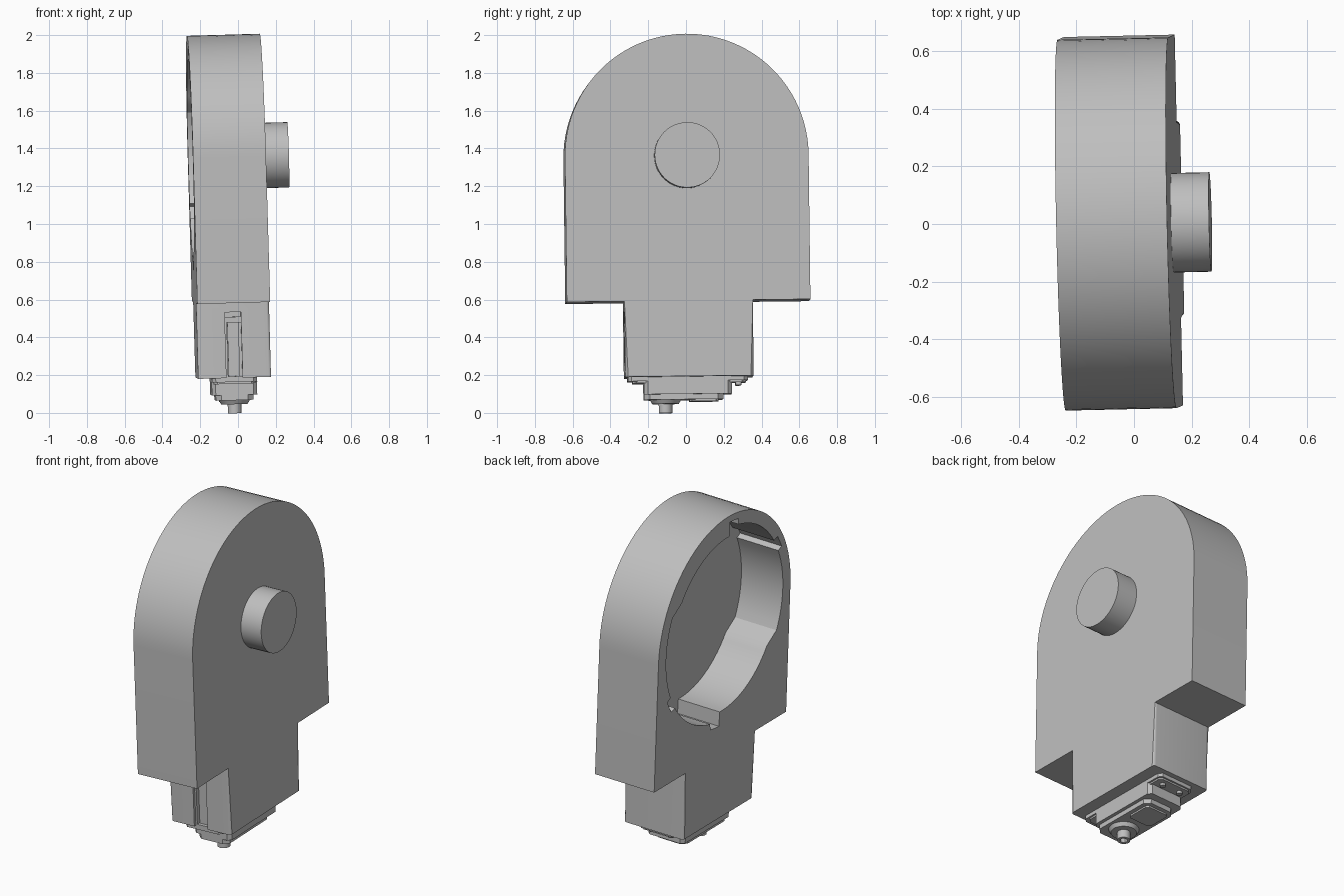
import bpy, bmesh
from math import radians, cos, sin, pi
from mathutils import Matrix, Vector, Euler

if "Cube" in bpy.data.objects:
    bpy.data.objects.remove(bpy.data.objects["Cube"], do_unlink=True)

# Everything is built upright around the arch centre, then tilted slightly
FRAME = Matrix.Translation((-0.059, 0, 1.357)) @ Euler((0.012, -0.029, 0.022)).to_matrix().to_4x4()
HALF = 0.193       # half thickness of the housing
RADIUS = 0.645     # arch radius
SHOULDER = -0.768
NECK_Y, NECK_Z = 0.34, -1.168

grey = bpy.data.materials.new("plain grey")
grey.use_nodes = True
COLOUR = (0.52, 0.52, 0.52, 1)
grey.diffuse_color = COLOUR
grey.node_tree.nodes["Principled BSDF"].inputs["Base Color"].default_value = COLOUR


def finish(name, bm):
    bmesh.ops.recalc_face_normals(bm, faces=bm.faces)
    mesh = bpy.data.meshes.new(name)
    bm.to_mesh(mesh)
    bm.free()
    mesh.materials.append(grey)
    obj = bpy.data.objects.new(name, mesh)
    bpy.context.collection.objects.link(obj)
    obj.matrix_world = FRAME
    return obj


def extrude_profile(points, x0, x1):
    """Close a (y, z) outline and extrude it along x."""
    bm = bmesh.new()
    face = bm.faces.new([bm.verts.new((x0, y, z)) for y, z in points])
    made = bmesh.ops.extrude_face_region(bm, geom=[face])["geom"]
    verts = [g for g in made if isinstance(g, bmesh.types.BMVert)]
    bmesh.ops.translate(bm, verts=verts, vec=(x1 - x0, 0, 0))
    return bm


def box(name, x, y, z, bevel=0.0):
    """Box from (min, max) ranges, optionally with its upright edges cut."""
    bm = bmesh.new()
    size = Vector((x[1] - x[0], y[1] - y[0], z[1] - z[0]))
    mid = Vector((sum(x), sum(y), sum(z))) / 2
    bmesh.ops.create_cube(bm, size=1, matrix=Matrix.Translation(mid) @ Matrix.Diagonal(size).to_4x4())
    if bevel:
        upright = [e for e in bm.edges if abs(e.verts[0].co.z - e.verts[1].co.z) > 1e-4]
        bmesh.ops.bevel(bm, geom=upright, offset=bevel, segments=1, affect='EDGES')
    return finish(name, bm)


def cylinder(name, r, depth, centre, axis='Z', sides=40, tip=None):
    bm = bmesh.new()
    turn = Matrix.Rotation(pi / 2, 4, 'Y') if axis == 'X' else Matrix()
    bmesh.ops.create_cone(bm, cap_ends=True, segments=sides, radius1=r, radius2=tip or r,
                          depth=depth, matrix=Matrix.Translation(centre) @ turn)
    return finish(name, bm)


def cut(obj, cutter):
    mod = obj.modifiers.new("cut", 'BOOLEAN')
    mod.operation, mod.solver, mod.object = 'DIFFERENCE', 'EXACT', cutter
    cutter.hide_render = True
    bpy.context.view_layer.update()
    bpy.context.view_layer.objects.active = obj
    bpy.ops.object.modifier_apply(modifier=mod.name)
    bpy.data.objects.remove(cutter, do_unlink=True)


# Housing: arch, shoulders and neck in one outline
arch = [(RADIUS * cos(pi * i / 48), RADIUS * sin(pi * i / 48)) for i in range(49)]
lower = [(RADIUS, SHOULDER), (NECK_Y, SHOULDER), (NECK_Y, NECK_Z)]
outline = arch + [(-y, z) for y, z in lower] + [(y, z) for y, z in reversed(lower)]
bm = extrude_profile(outline, -HALF, HALF)
neck_edges = [e for e in bm.edges
              if all(abs(abs(v.co.y) - NECK_Y) < 1e-3 and v.co.z < SHOULDER + 1e-3 for v in e.verts)
              and abs(e.verts[0].co.z - e.verts[1].co.z) > 0.1]
bmesh.ops.bevel(bm, geom=neck_edges, offset=0.015, segments=4, profile=0.5, affect='EDGES')
housing = finish("housing", bm)

# Stepped round socket: the same half repeated after half a turn
# Each entry: start angle, end angle, radius
STEPS = [(-26, 24, 0.57), (34, 92, 0.52), (92, 100, 0.605),
         (101, 145, 0.57), (146, 154, 0.605)]
socket = []
for half in (0, 180):
    for start, end, r in STEPS:
        count = max(2, round((end - start) / 4))
        for i in range(count + 1):
            a = radians(half + start + (end - start) * i / count)
            socket.append((r * cos(a), r * sin(a)))
cut(housing, finish("socket_cutter", extrude_profile(socket, -HALF - 0.1, -HALF + 0.27)))

# Slot in the front of the neck, with a latch strip inside
cut(housing, box("slot_cutter", (-0.043, 0.043), (-0.5, -0.285), (-1.3, -0.82)))
box("latch_strip", (-0.03, 0.03), (-0.305, -0.28), (NECK_Z, -0.875))
box("latch_head", (-0.043, 0.043), (-0.325, -0.28), (-0.875, -0.845))
box("slot_rail", (-0.043, -0.033), (-0.325, -0.28), (NECK_Z, -0.875))

# Round shaft on the flat side
cylinder("shaft", 0.173, 0.15, (0.25, 0, 0), 'X', 48)

# Stepped connector beneath the neck
box("connector_plate", (-0.12, 0.12), (-0.325, 0.31), (-1.19, -1.16), 0.02)
box("connector_rim", (-0.11, 0.11), (-0.30, 0.30), (-1.2, -1.185), 0.02)
box("connector_body", (-0.12, 0.12), (-0.24, 0.225), (-1.26, -1.19), 0.02)
box("connector_step", (-0.1, 0.1), (-0.24, 0.18), (-1.288, -1.255), 0.03)
box("connector_foot", (-0.075, 0.075), (0.0, 0.155), (-1.298, -1.28), 0.015)

# Small pins at the rear end of the connector
for side in (-1, 1):
    cylinder("pin", 0.016, 0.02, (side * 0.06, 0.262, -1.205), sides=16)

# Flange and hollow nut at the front end
NUT_Y = -0.125
cylinder("flange", 0.07, 0.025, (0, NUT_Y, -1.297), tip=0.085)
nut = cylinder("nut", 0.036, 0.06, (0, NUT_Y, -1.328), sides=24)
cut(nut, cylinder("nut_cutter", 0.022, 0.06, (0, NUT_Y, -1.35), sides=6))

# Smooth round walls, keep hard edges
bpy.ops.object.select_all(action='DESELECT')
for obj in bpy.context.scene.objects:
    if obj.type == 'MESH':
        obj.select_set(True)
        bpy.context.view_layer.objects.active = obj
bpy.ops.object.shade_smooth_by_angle(angle=radians(25))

---------------

• _Your task_: With images omitted, output the data exactly as given.

• _Your response_:
import bpy, bmesh
from math import radians, cos, sin, pi
from mathutils import Matrix, Vector, Euler

if "Cube" in bpy.data.objects:
    bpy.data.objects.remove(bpy.data.objects["Cube"], do_unlink=True)

# Everything is built upright around the arch centre, then tilted slightly
FRAME = Matrix.Translation((-0.059, 0, 1.357)) @ Euler((0.012, -0.029, 0.022)).to_matrix().to_4x4()
HALF = 0.193       # half thickness of the housing
RADIUS = 0.645     # arch radius
SHOULDER = -0.768
NECK_Y, NECK_Z = 0.34, -1.168

grey = bpy.data.materials.new("plain grey")
grey.use_nodes = True
COLOUR = (0.52, 0.52, 0.52, 1)
grey.diffuse_color = COLOUR
grey.node_tree.nodes["Principled BSDF"].inputs["Base Color"].default_value = COLOUR


def finish(name, bm):
    bmesh.ops.recalc_face_normals(bm, faces=bm.faces)
    mesh = bpy.data.meshes.new(name)
    bm.to_mesh(mesh)
    bm.free()
    mesh.materials.append(grey)
    obj = bpy.data.objects.new(name, mesh)
    bpy.context.collection.objects.link(obj)
    obj.matrix_world = FRAME
    return obj


def extrude_profile(points, x0, x1):
    """Close a (y, z) outline and extrude it along x."""
    bm = bmesh.new()
    face = bm.faces.new([bm.verts.new((x0, y, z)) for y, z in points])
    made = bmesh.ops.extrude_face_region(bm, geom=[face])["geom"]
    verts = [g for g in made if isinstance(g, bmesh.types.BMVert)]
    bmesh.ops.translate(bm, verts=verts, vec=(x1 - x0, 0, 0))
    return bm


def box(name, x, y, z, bevel=0.0):
    """Box from (min, max) ranges, optionally with its upright edges cut."""
    bm = bmesh.new()
    size = Vector((x[1] - x[0], y[1] - y[0], z[1] - z[0]))
    mid = Vector((sum(x), sum(y), sum(z))) / 2
    bmesh.ops.create_cube(bm, size=1, matrix=Matrix.Translation(mid) @ Matrix.Diagonal(size).to_4x4())
    if bevel:
        upright = [e for e in bm.edges if abs(e.verts[0].co.z - e.verts[1].co.z) > 1e-4]
        bmesh.ops.bevel(bm, geom=upright, offset=bevel, segments=1, affect='EDGES')
    return finish(name, bm)


def cylinder(name, r, depth, centre, axis='Z', sides=40, tip=None):
    bm = bmesh.new()
    turn = Matrix.Rotation(pi / 2, 4, 'Y') if axis == 'X' else Matrix()
    bmesh.ops.create_cone(bm, cap_ends=True, segments=sides, radius1=r, radius2=tip or r,
                          depth=depth, matrix=Matrix.Translation(centre) @ turn)
    return finish(name, bm)


def cut(obj, cutter):
    mod = obj.modifiers.new("cut", 'BOOLEAN')
    mod.operation, mod.solver, mod.object = 'DIFFERENCE', 'EXACT', cutter
    cutter.hide_render = True
    bpy.context.view_layer.update()
    bpy.context.view_layer.objects.active = obj
    bpy.ops.object.modifier_apply(modifier=mod.name)
    bpy.data.objects.remove(cutter, do_unlink=True)


# Housing: arch, shoulders and neck in one outline
arch = [(RADIUS * cos(pi * i / 48), RADIUS * sin(pi * i / 48)) for i in range(49)]
lower = [(RADIUS, SHOULDER), (NECK_Y, SHOULDER), (NECK_Y, NECK_Z)]
outline = arch + [(-y, z) for y, z in lower] + [(y, z) for y, z in reversed(lower)]
bm = extrude_profile(outline, -HALF, HALF)
neck_edges = [e for e in bm.edges
              if all(abs(abs(v.co.y) - NECK_Y) < 1e-3 and v.co.z < SHOULDER + 1e-3 for v in e.verts)
              and abs(e.verts[0].co.z - e.verts[1].co.z) > 0.1]
bmesh.ops.bevel(bm, geom=neck_edges, offset=0.015, segments=4, profile=0.5, affect='EDGES')
housing = finish("housing", bm)

# Stepped round socket: the same half repeated after half a turn
# Each entry: start angle, end angle, radius
STEPS = [(-26, 24, 0.57), (34, 92, 0.52), (92, 100, 0.605),
         (101, 145, 0.57), (146, 154, 0.605)]
socket = []
for half in (0, 180):
    for start, end, r in STEPS:
        count = max(2, round((end - start) / 4))
        for i in range(count + 1):
            a = radians(half + start + (end - start) * i / count)
            socket.append((r * cos(a), r * sin(a)))
cut(housing, finish("socket_cutter", extrude_profile(socket, -HALF - 0.1, -HALF + 0.27)))

# Slot in the front of the neck, with a latch strip inside
cut(housing, box("slot_cutter", (-0.043, 0.043), (-0.5, -0.285), (-1.3, -0.82)))
box("latch_strip", (-0.03, 0.03), (-0.305, -0.28), (NECK_Z, -0.875))
box("latch_head", (-0.043, 0.043), (-0.325, -0.28), (-0.875, -0.845))
box("slot_rail", (-0.043, -0.033), (-0.325, -0.28), (NECK_Z, -0.875))

# Round shaft on the flat side
cylinder("shaft", 0.173, 0.15, (0.25, 0, 0), 'X', 48)

# Stepped connector beneath the neck
box("connector_plate", (-0.12, 0.12), (-0.325, 0.31), (-1.19, -1.16), 0.02)
box("connector_rim", (-0.11, 0.11), (-0.30, 0.30), (-1.2, -1.185), 0.02)
box("connector_body", (-0.12, 0.12), (-0.24, 0.225), (-1.26, -1.19), 0.02)
box("connector_step", (-0.1, 0.1), (-0.24, 0.18), (-1.288, -1.255), 0.03)
box("connector_foot", (-0.075, 0.075), (0.0, 0.155), (-1.298, -1.28), 0.015)

# Small pins at the rear end of the connector
for side in (-1, 1):
    cylinder("pin", 0.016, 0.02, (side * 0.06, 0.262, -1.205), sides=16)

# Flange and hollow nut at the front end
NUT_Y = -0.125
cylinder("flange", 0.07, 0.025, (0, NUT_Y, -1.297), tip=0.085)
nut = cylinder("nut", 0.036, 0.06, (0, NUT_Y, -1.328), sides=24)
cut(nut, cylinder("nut_cutter", 0.022, 0.06, (0, NUT_Y, -1.35), sides=6))

# Smooth round walls, keep hard edges
bpy.ops.object.select_all(action='DESELECT')
for obj in bpy.context.scene.objects:
    if obj.type == 'MESH':
        obj.select_set(True)
        bpy.context.view_layer.objects.active = obj
bpy.ops.object.shade_smooth_by_angle(angle=radians(25))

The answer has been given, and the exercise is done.